I agreed to go.
The next morning we met in the dining room as the older sister got ready to go tend the goats. My mom and dad were still asleep. "What will I wear?" I asked suddenly?
"Oh, I just wear my skirt, like normal." Rebeckah explained. "It's great for running. You feel so free!"
And so in skirt and bonnets we went out over the fallow field behind the barn. She went out much too fast at first, but slowed coming to my side. And, to my relief, she said nothing about slowing down. I was going much faster than I normally ran, but it felt easy for some reason, the ground was soft and the air was cool. It was fall and the fields and forest smelled sweet with rotting leaves. We came to a gate and she hoped over without stopping, I followed suit and, to my surprise, made the gate. "Did you see that?" I said breathless and laughing.
My legs felt so free as we cruised down a soft-grassy hill coming out behind the local high school. "That's where I do my speedwork." She said.
"What speedwork?" I tried to ask but I had no breath. This must be speedwork. I thought.
As we came back to the farmhouse the sun broke out from behind the rolling hills, the red and gold fall leaves caught the morning light and the sky was filled with brand new pinks and purples and a pale sweet yellow that looked just like buttered biscuits taste.
We had buttered biscuits for breakfast.
And it was time to go back to the city. I listened to the "Jesuuuuus" song all the way home.
I tried sharing some of the Christian heavy metal with my peers and never really lived it down. I had a photo of me and Rebeckah in our plain cloths by the church, which I kept hidden for fear of being called "Amish Girl" even more.
And I was very very happy when I read about "Some girl in a skit and bonnet" winning the Akron 5K some months later.
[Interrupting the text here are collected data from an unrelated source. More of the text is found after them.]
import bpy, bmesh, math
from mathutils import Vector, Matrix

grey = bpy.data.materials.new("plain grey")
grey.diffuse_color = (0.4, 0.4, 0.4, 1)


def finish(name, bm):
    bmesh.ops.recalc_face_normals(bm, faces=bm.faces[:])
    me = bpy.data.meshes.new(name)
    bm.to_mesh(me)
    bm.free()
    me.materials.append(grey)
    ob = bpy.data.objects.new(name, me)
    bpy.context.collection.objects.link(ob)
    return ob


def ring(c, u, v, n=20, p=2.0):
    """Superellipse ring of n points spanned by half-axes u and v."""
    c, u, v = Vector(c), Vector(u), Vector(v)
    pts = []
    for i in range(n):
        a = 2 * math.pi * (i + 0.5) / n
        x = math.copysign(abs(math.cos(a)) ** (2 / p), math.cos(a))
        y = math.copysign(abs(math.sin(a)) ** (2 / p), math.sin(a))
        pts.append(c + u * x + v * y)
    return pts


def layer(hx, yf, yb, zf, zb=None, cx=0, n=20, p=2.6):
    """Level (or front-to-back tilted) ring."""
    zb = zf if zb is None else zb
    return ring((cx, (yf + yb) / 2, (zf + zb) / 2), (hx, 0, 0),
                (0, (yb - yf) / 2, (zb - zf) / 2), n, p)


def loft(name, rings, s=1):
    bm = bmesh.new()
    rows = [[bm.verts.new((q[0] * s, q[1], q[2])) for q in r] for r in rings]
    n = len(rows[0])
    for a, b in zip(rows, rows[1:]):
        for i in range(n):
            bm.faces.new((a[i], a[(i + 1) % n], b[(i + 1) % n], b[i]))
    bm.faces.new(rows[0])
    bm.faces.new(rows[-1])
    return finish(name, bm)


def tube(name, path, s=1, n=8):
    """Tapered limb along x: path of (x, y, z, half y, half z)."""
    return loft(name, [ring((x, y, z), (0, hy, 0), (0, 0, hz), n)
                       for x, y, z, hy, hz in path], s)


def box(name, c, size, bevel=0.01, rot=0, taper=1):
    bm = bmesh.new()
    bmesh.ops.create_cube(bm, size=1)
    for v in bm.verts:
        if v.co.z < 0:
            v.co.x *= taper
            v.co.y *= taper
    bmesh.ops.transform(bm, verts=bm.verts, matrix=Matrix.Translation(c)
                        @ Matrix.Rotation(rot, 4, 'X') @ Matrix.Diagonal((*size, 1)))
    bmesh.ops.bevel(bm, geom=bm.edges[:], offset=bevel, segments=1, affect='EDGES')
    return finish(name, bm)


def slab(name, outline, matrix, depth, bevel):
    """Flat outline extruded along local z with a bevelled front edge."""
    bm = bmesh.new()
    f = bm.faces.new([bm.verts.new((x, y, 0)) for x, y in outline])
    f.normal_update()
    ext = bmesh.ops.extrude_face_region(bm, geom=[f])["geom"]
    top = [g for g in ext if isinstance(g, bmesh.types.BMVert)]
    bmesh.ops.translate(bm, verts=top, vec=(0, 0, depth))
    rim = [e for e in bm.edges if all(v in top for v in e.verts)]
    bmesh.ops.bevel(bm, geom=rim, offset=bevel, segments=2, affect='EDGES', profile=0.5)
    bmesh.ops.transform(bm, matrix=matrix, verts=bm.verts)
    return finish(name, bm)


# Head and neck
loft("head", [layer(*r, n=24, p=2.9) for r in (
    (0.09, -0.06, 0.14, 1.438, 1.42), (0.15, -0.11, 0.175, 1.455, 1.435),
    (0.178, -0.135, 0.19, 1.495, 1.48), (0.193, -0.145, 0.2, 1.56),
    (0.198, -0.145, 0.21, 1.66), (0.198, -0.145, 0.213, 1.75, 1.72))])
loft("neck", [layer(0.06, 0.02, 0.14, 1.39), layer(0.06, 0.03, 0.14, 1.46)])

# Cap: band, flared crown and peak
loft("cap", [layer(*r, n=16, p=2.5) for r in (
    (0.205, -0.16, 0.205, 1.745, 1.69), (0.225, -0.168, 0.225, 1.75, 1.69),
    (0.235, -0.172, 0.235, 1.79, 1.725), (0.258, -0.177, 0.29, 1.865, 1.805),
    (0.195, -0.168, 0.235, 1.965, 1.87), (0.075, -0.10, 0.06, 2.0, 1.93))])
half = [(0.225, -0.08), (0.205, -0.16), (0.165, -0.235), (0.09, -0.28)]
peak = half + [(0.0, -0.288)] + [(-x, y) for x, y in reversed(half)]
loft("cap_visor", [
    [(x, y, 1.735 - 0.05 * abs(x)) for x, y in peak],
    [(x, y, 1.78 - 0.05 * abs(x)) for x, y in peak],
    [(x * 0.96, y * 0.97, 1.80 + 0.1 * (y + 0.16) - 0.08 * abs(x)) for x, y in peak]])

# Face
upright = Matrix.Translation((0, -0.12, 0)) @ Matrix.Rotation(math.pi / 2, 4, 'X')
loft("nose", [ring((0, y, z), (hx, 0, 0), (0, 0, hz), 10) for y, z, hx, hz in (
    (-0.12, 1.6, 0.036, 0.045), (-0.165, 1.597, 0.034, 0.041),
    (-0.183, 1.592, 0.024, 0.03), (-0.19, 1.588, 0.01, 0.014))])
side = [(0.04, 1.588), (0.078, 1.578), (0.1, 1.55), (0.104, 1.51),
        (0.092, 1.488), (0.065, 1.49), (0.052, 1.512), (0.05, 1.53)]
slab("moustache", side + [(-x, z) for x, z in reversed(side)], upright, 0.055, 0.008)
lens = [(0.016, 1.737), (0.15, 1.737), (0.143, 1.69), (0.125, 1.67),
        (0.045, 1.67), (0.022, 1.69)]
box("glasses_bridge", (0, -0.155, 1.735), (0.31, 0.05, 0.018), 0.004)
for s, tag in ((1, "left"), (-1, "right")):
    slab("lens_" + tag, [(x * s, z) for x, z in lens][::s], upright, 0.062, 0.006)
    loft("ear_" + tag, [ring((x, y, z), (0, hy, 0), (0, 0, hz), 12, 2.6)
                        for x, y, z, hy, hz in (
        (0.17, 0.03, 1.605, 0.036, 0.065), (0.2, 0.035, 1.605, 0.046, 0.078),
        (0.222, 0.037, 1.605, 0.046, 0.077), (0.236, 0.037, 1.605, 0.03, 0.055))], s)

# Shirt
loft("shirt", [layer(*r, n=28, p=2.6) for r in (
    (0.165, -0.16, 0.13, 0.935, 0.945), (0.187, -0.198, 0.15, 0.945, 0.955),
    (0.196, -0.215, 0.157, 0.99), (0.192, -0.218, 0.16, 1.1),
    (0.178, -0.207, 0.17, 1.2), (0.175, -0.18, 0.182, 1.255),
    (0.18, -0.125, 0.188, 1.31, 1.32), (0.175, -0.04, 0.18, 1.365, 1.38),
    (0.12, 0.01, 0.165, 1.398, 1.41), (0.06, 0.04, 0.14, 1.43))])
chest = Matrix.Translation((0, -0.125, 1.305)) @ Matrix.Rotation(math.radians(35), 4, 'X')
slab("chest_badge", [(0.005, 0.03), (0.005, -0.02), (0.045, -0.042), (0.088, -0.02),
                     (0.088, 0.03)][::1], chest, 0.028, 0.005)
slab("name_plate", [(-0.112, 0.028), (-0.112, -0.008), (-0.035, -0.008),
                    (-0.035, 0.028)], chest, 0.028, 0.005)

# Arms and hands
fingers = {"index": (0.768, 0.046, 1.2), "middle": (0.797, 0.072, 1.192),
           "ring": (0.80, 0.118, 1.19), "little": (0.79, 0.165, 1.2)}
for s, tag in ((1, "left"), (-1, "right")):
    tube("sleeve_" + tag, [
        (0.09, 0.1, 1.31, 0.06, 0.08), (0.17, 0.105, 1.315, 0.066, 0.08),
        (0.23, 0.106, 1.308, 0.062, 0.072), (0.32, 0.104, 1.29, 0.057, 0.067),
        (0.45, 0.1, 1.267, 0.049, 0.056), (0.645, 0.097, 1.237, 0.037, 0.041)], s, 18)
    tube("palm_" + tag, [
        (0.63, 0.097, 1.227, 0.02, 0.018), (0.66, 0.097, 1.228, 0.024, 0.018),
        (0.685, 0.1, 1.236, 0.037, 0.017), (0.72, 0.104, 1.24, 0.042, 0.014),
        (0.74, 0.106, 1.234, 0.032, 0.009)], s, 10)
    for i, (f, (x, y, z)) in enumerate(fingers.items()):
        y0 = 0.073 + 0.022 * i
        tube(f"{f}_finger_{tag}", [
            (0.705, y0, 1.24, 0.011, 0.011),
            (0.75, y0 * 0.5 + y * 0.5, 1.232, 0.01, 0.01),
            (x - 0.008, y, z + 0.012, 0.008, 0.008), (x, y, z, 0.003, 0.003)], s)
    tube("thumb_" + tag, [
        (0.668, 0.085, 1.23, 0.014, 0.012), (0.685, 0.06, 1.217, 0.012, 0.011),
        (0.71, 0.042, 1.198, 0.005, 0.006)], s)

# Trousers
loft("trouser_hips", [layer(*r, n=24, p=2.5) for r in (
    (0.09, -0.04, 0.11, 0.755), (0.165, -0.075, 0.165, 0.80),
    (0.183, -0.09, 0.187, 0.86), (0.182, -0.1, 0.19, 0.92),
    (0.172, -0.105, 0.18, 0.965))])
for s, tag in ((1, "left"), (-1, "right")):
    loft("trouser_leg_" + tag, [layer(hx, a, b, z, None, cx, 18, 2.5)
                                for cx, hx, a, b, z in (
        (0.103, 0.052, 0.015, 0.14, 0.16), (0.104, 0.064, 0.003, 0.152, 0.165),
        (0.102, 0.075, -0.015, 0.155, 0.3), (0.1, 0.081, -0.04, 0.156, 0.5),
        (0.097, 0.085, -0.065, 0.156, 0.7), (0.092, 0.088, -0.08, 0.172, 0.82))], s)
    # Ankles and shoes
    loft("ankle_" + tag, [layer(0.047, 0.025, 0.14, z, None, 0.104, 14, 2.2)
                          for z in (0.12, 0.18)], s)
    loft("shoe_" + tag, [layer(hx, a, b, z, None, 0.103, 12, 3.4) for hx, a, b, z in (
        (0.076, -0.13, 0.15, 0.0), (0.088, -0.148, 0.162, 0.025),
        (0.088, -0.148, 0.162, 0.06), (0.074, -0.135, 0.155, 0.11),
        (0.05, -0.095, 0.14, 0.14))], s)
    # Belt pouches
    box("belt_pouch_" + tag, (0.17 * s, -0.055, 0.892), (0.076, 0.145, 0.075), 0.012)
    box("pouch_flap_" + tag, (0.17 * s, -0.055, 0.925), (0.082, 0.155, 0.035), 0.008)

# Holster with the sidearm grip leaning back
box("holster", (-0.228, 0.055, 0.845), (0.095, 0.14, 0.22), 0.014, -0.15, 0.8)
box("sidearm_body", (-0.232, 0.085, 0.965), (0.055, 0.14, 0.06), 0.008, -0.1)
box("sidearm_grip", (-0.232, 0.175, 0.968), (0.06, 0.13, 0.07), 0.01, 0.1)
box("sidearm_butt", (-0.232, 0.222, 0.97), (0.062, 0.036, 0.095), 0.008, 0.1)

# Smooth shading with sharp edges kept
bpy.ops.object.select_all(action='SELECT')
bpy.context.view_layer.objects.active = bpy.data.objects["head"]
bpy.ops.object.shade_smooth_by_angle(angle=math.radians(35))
I put on the "Jesuuuuus" song and went out to run... and to "rock out."
I wondered what kind of shoes she would choose.